Assessing Agroforestry’s Role in Supporting Insect Pollinators

Photo of Brown belted bumble bee foraging on a redbud tree. Brown belted bumble bee foraging on a redbud tree. Snapshot : First-ever systematic review of agroforestry’s contribution to enhancing pollinator conservation and pollination services on farms and ranches.

Principal Investigators(s) :
Bentrup, Gary 
Research Location : Nationwide
Research Station : Washington Office (WO)
Year : 2020
Highlight ID : 1635

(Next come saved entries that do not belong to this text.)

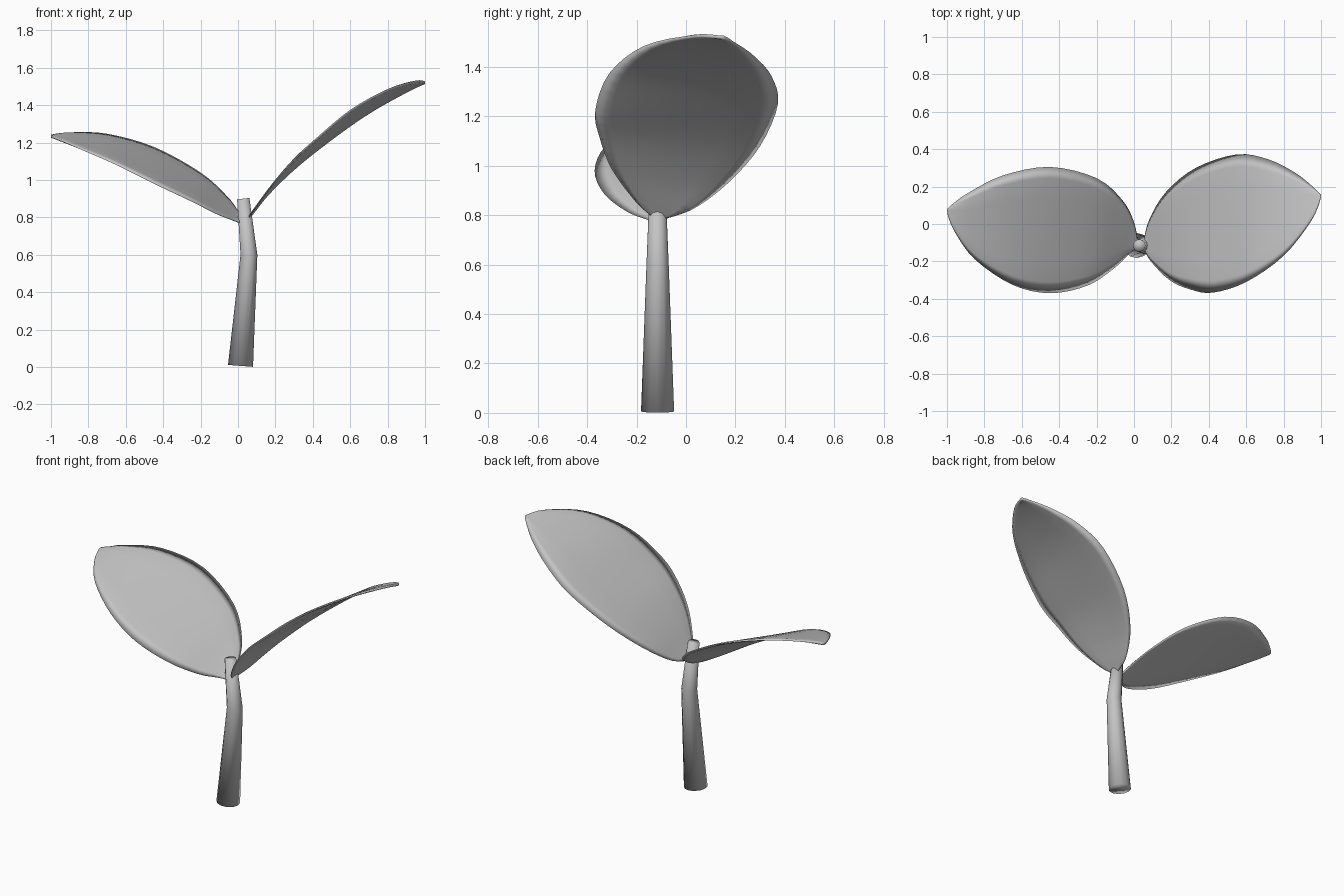
import bpy, bmesh, math
from mathutils import Vector

if "Cube" in bpy.data.objects:
    bpy.data.objects.remove(bpy.data.objects["Cube"])

grey = bpy.data.materials.new("plain_grey")
grey.diffuse_color = (0.55, 0.55, 0.55, 1)
grey.use_nodes = True
grey.node_tree.nodes["Principled BSDF"].inputs["Base Color"].default_value = grey.diffuse_color


def finish(name, bm):
    mesh = bpy.data.meshes.new(name)
    bm.to_mesh(mesh)
    bm.free()
    mesh.materials.append(grey)
    mesh.polygons.foreach_set("use_smooth", [True] * len(mesh.polygons))
    obj = bpy.data.objects.new(name, mesh)
    bpy.context.collection.objects.link(obj)
    return obj


def spline(points, k, f):
    """Smooth curve through the points, between points k and k + 1."""
    n = len(points) - 1
    a, b, c, d = (points[min(max(k + o, 0), n)] for o in (-1, 0, 1, 2))
    return 0.5 * (2 * b + (c - a) * f + (2 * a - 5 * b + 4 * c - d) * f * f
                  + (3 * b - a - 3 * c + d) * f ** 3)


def leaf(name, stations, steps=4, thick=0.007):
    """Thin closed blade between a front and a back edge, with a soft rim."""
    front = [Vector(s[0]) for s in stations]
    back = [Vector(s[1]) for s in stations]
    params = [(k, i / steps) for k in range(len(stations) - 1) for i in range(steps)]
    params.append((len(stations) - 2, 1.0))
    cross = [0, 0.09, 0.25, 0.5, 0.75, 0.91, 1]
    bm = bmesh.new()
    loops = []
    for k, f in params:
        a, b = spline(front, k, f), spline(back, k, f)
        off = Vector((0, 0, thick))
        upper = [a.lerp(b, t) + (off if 0 < t < 1 else off * 0) for t in cross]
        lower = [a.lerp(b, t) - off for t in cross[-2:0:-1]]
        loops.append([bm.verts.new(p) for p in upper + lower])
    n = len(loops[0])
    for r, s in zip(loops, loops[1:]):
        for j in range(n):
            m = (j + 1) % n
            bm.faces.new((r[j], s[j], s[m], r[m]))
    bm.faces.new(loops[0])
    bm.faces.new(loops[-1][::-1])
    bmesh.ops.recalc_face_normals(bm, faces=bm.faces[:])
    return finish(name, bm)


# Stem: tapered tube with one bend
path = [((0.0135, -0.115, 0.006), 0.067), ((0.0585, -0.115, 0.60), 0.045),
        ((0.028, -0.115, 0.90), 0.033)]
sides = 12
bm = bmesh.new()
rings = []
for i, (c, r) in enumerate(path):
    lo, hi = Vector(path[max(i - 1, 0)][0]), Vector(path[min(i + 1, 2)][0])
    d = (hi - lo).normalized()
    u = Vector((0, 1, 0)).cross(d).normalized()
    v = d.cross(u)
    rings.append([bm.verts.new(Vector(c) + r * (u * math.cos(a) + v * math.sin(a)))
                  for a in (2 * math.pi * k / sides for k in range(sides))])
for r, s in zip(rings, rings[1:]):
    for k in range(sides):
        m = (k + 1) % sides
        bm.faces.new((r[k], r[m], s[m], s[k]))
bm.faces.new(rings[0][::-1])
bm.faces.new(rings[-1])
finish("stem", bm)

# Right leaf: steeper, front edge / back edge per station
leaf("right_leaf", [
    ((0.05, -0.13, 0.79), (0.05, -0.10, 0.79)),
    ((0.09, -0.20, 0.85), (0.08, 0.02, 0.82)),
    ((0.19, -0.30, 0.985), (0.17, 0.17, 0.93)),
    ((0.30, -0.35, 1.115), (0.33, 0.30, 1.08)),
    ((0.42, -0.367, 1.225), (0.55, 0.372, 1.25)),
    ((0.60, -0.31, 1.375), (0.72, 0.345, 1.365)),
    ((0.80, -0.17, 1.485), (0.86, 0.275, 1.445)),
    ((0.95, 0.02, 1.527), (0.95, 0.205, 1.495)),
    ((1.0, 0.14, 1.52), (1.0, 0.155, 1.52))])

# Left leaf: lower, tilted towards the front
leaf("left_leaf", [
    ((0.01, -0.135, 0.775), (0.02, -0.09, 0.785)),
    ((-0.03, -0.165, 0.785), (0.0, 0.01, 0.835)),
    ((-0.11, -0.24, 0.815), (-0.06, 0.125, 0.915)),
    ((-0.25, -0.33, 0.885), (-0.20, 0.245, 1.04)),
    ((-0.45, -0.37, 0.98), (-0.45, 0.305, 1.177)),
    ((-0.65, -0.325, 1.08), (-0.70, 0.26, 1.247)),
    ((-0.85, -0.19, 1.167), (-0.88, 0.17, 1.255)),
    ((-0.96, -0.04, 1.215), (-0.96, 0.115, 1.245)),
    ((-1.0, 0.06, 1.233), (-1.0, 0.08, 1.235))])
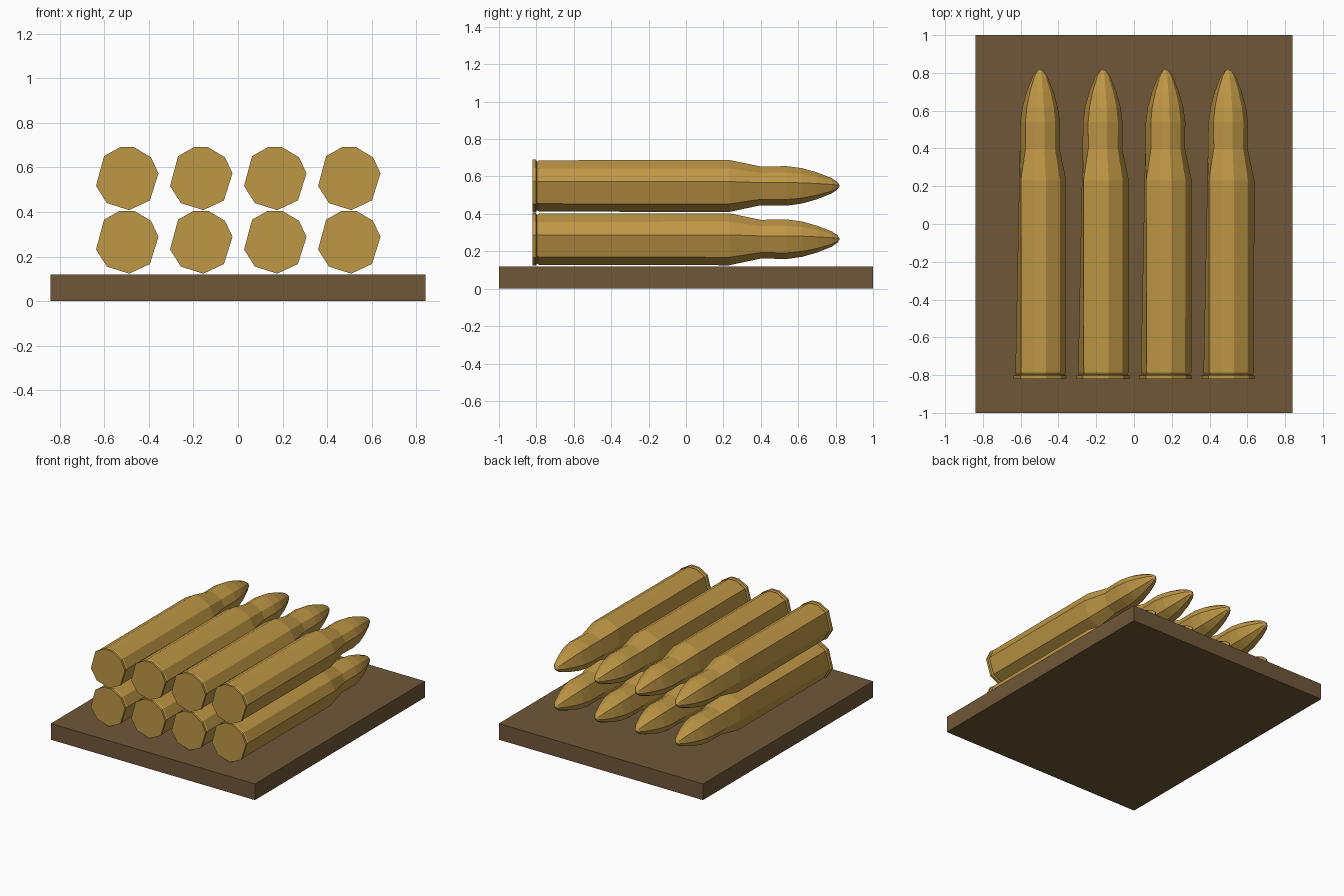
import bpy, bmesh
from math import sin, cos, radians

if "Cube" in bpy.data.objects:
    bpy.data.objects.remove(bpy.data.objects["Cube"])


def material(name, color):
    m = bpy.data.materials.new(name)
    m.diffuse_color = (*color, 1)
    m.use_nodes = True
    m.node_tree.nodes["Principled BSDF"].inputs["Base Color"].default_value = m.diffuse_color
    return m


brass = material("brass", (0.52, 0.31, 0.06))
wood = material("wood", (0.16, 0.095, 0.04))

# base board
bpy.ops.mesh.primitive_cube_add(size=1, location=(0, 0, 0.06))
board = bpy.context.object
board.name = "base_board"
board.scale = (1.68, 2.0, 0.12)
board.data.materials.append(wood)

# shell outline along y: (y, radius), with rim, groove, body, shoulder, neck, tip
PROFILE = [(-0.82, 0.143), (-0.803, 0.143), (-0.797, 0.131), (-0.785, 0.139),
           (0.23, 0.141), (0.40, 0.105), (0.54, 0.107), (0.62, 0.096),
           (0.70, 0.073), (0.78, 0.041), (0.81, 0.02)]
# uneven facet corners around the shell
ANGLES = [9, 41, 77, 103, 136, 194, 231, 274, 316]


def corner_radius(y, r, angle):
    # the left corner tapers straight from the rim to the neck
    if angle == 194 and -0.79 < y < 0.54:
        return 0.134 - 0.027 * (y + 0.785) / 1.325
    return r


def shell_mesh():
    bm = bmesh.new()
    rings = []
    for y, r in PROFILE:
        ring = []
        for a in ANGLES:
            rr = corner_radius(y, r, a)
            ring.append(bm.verts.new((rr * cos(radians(a)), y, rr * sin(radians(a)))))
        rings.append(ring)
    n = len(ANGLES)
    for lo, hi in zip(rings, rings[1:]):
        for i in range(n):
            j = (i + 1) % n
            bm.faces.new((lo[i], lo[j], hi[j], hi[i]))
    bm.faces.new(rings[0])
    tip = bm.verts.new((0, 0.822, 0))
    for i in range(n):
        bm.faces.new((rings[-1][i], rings[-1][(i + 1) % n], tip))
    bmesh.ops.recalc_face_normals(bm, faces=bm.faces)
    me = bpy.data.meshes.new("shell")
    bm.to_mesh(me)
    bm.free()
    me.materials.append(brass)
    return me


# two layers of four shells
mesh = shell_mesh()
for row, z in enumerate((0.266, 0.551)):
    for col in range(4):
        ob = bpy.data.objects.new(f"shell_{row}_{col}", mesh)
        ob.location = (-0.498 + 0.332 * col, 0, z)
        bpy.context.collection.objects.link(ob)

Pollination is a critical ecosystem service. Roughly 35% of global crop production is dependent on pollination by animals, mostly insects. By adding structural and functional diversity to agricultural landscapes, agroforestry can support pollinator conservation and pollination services. Through a more comprehensive understanding of the effects of agroforestry practices on pollinators and their key services, we can better design agroforestry systems to provide these benefits in addition to other desired ecosystem services. A literature review was conducted to synthesize information on how temperate agroforestry systems influence insect pollinators and their pollination services with a particular focus on the role of trees and shrubs. This review of 134 scientific publications documents that agroforestry practices can provide three overarching benefits for pollinators: (1) providing habitat including foraging resources and nesting or egg-laying sites, (2) enhancing site and landscape connectivity, and (3) mitigating pesticide exposure. Available scientific evidence also suggests that agroforestry practices can enhance crop pollination and yields, though more research is needed to better understand this ecosystem service.

Forest Service Partners

External Partners

  • Jennifer Hopwood, Nancy Lee Adamson, and Mace Vaughan - USDA Natural Resource Conservation Service and Xerces Society of Invertebrate Conservation

Program Areas